Provided information Start Marker

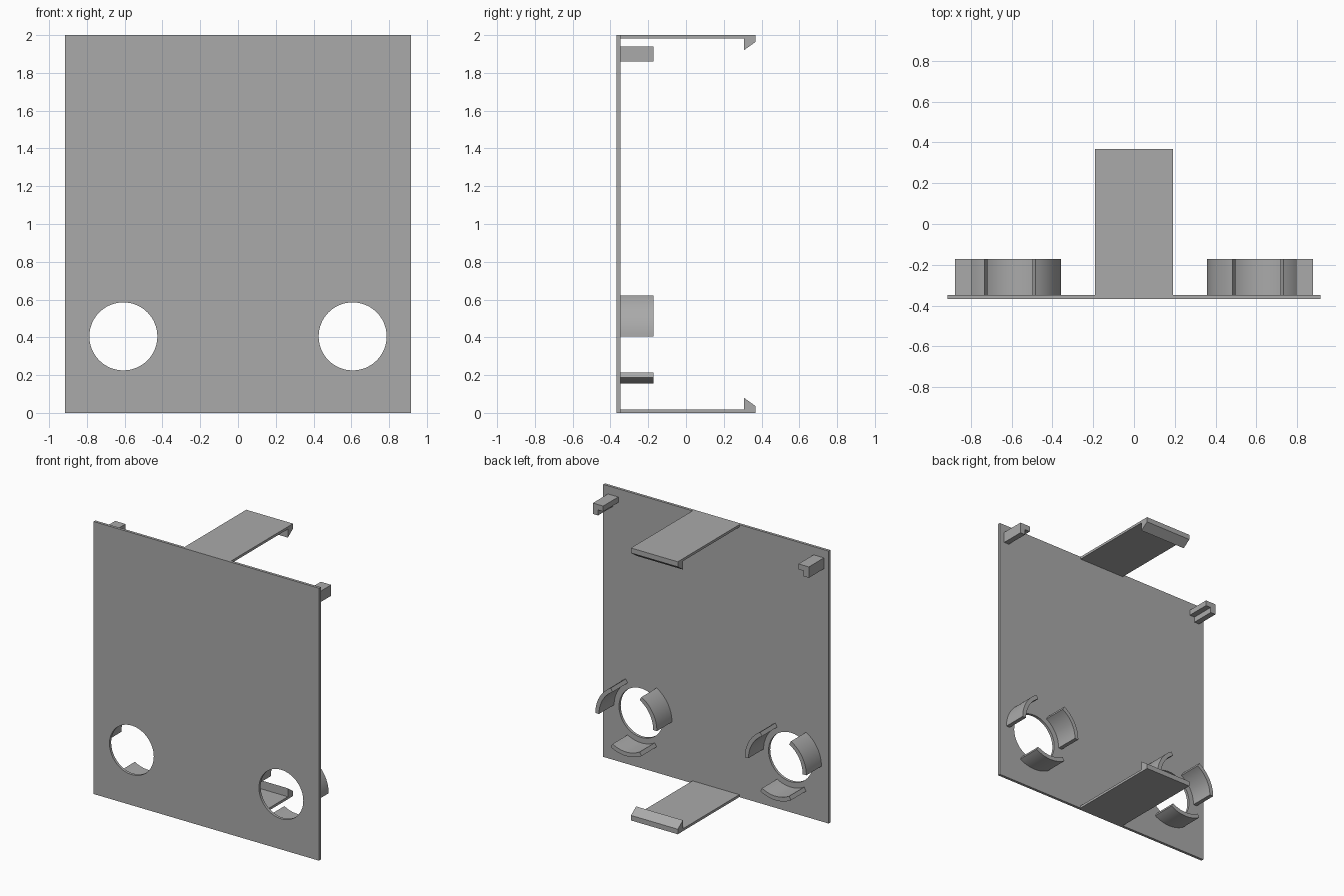
import bpy, bmesh, math
from mathutils import Vector

if "Cube" in bpy.data.objects:
    bpy.data.objects.remove(bpy.data.objects["Cube"])

grey = bpy.data.materials.new("plain grey")
grey.diffuse_color = (0.4, 0.4, 0.4, 1)
grey.use_nodes = True
grey.node_tree.nodes["Principled BSDF"].inputs["Base Color"].default_value = grey.diffuse_color

FRONT, BACK = -0.367, -0.347      # panel faces
CLIP_END = -0.172                 # depth reached by rings and corner clips
HOLE_X, HOLE_Z = 0.607, 0.405


def prism(name, points, offset, smooth=False):
    """Extrude a closed 3D outline along an offset vector."""
    bm = bmesh.new()
    face = bm.faces.new([bm.verts.new(p) for p in points])
    ext = bmesh.ops.extrude_face_region(bm, geom=[face])
    moved = [g for g in ext["geom"] if isinstance(g, bmesh.types.BMVert)]
    bmesh.ops.translate(bm, verts=moved, vec=Vector(offset))
    bmesh.ops.recalc_face_normals(bm, faces=bm.faces)
    mesh = bpy.data.meshes.new(name)
    bm.to_mesh(mesh)
    bm.free()
    mesh.materials.append(grey)
    ob = bpy.data.objects.new(name, mesh)
    bpy.context.collection.objects.link(ob)
    if smooth:
        bpy.ops.object.select_all(action='DESELECT')
        ob.select_set(True)
        bpy.context.view_layer.objects.active = ob
        bpy.ops.object.shade_smooth_by_angle(angle=math.radians(30))
    return ob


def arc(cx, radius, start, end, steps, y):
    angles = [math.radians(start + (end - start) * i / steps) for i in range(steps + 1)]
    return [(cx + radius * math.cos(a), y, HOLE_Z + radius * math.sin(a)) for a in angles]


# Front panel with two round holes
panel = prism("panel", [(-0.915, FRONT, 0), (0.915, FRONT, 0),
                        (0.915, FRONT, 2), (-0.915, FRONT, 2)], (0, BACK - FRONT, 0))
for side, label in ((-1, "left"), (1, "right")):
    cutter = prism(label + "_hole_cutter", arc(side * HOLE_X, 0.18, 0, 360, 64, FRONT - 0.1)[:-1],
                   (0, 0.3, 0))
    cutter.hide_render = True
    cutter.hide_viewport = True
    cut = panel.modifiers.new(label + "_hole", 'BOOLEAN')
    cut.operation = 'DIFFERENCE'
    cut.solver = 'EXACT'
    cut.object = cutter
# Bake the holes, then drop the cutters
bpy.context.view_layer.update()
graph = bpy.context.evaluated_depsgraph_get()
baked = bpy.data.meshes.new_from_object(panel.evaluated_get(graph))
panel.modifiers.clear()
panel.data = baked
for ob in [o for o in bpy.data.objects if o.name.endswith("cutter")]:
    bpy.data.objects.remove(ob)
bpy.ops.object.select_all(action='DESELECT')
panel.select_set(True)
bpy.context.view_layer.objects.active = panel
bpy.ops.object.shade_smooth_by_angle(angle=math.radians(30))

for side, label in ((-1, "left"), (1, "right")):
    # Three curved ring segments behind each hole
    for i, mid in enumerate((30, 150, 270)):
        outline = (arc(side * HOLE_X, 0.25, mid - 30, mid + 30, 16, BACK)
                   + arc(side * HOLE_X, 0.22, mid + 30, mid - 30, 16, BACK))
        prism(f"{label}_ring_segment_{i + 1}", outline, (0, CLIP_END - BACK, 0), True)
    # L-shaped corner clip with its leg on the outer side
    ell = [(0.793, 1.94), (0.877, 1.94), (0.877, 1.86), (0.835, 1.86), (0.835, 1.90), (0.793, 1.90)]
    prism(label + "_corner_clip", [(side * x, BACK, z) for x, z in ell], (0, CLIP_END - BACK, 0))

# Snap arms with hooked ends, along the top and bottom edges
hook = [(BACK, 0), (0.367, 0), (0.367, 0.037), (0.307, 0.08), (0.307, 0.018), (BACK, 0.018)]
for name, flip in (("bottom_snap_arm", False), ("top_snap_arm", True)):
    prism(name, [(-0.19, y, 2 - z if flip else z) for y, z in hook], (0.38, 0, 0))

Provided information End Marker

Your task: Search the records for the word "radians". Copy every line that has it.

Response to the exercise:
        bpy.ops.object.shade_smooth_by_angle(angle=math.radians(30))
    angles = [math.radians(start + (end - start) * i / steps) for i in range(steps + 1)]
bpy.ops.object.shade_smooth_by_angle(angle=math.radians(30))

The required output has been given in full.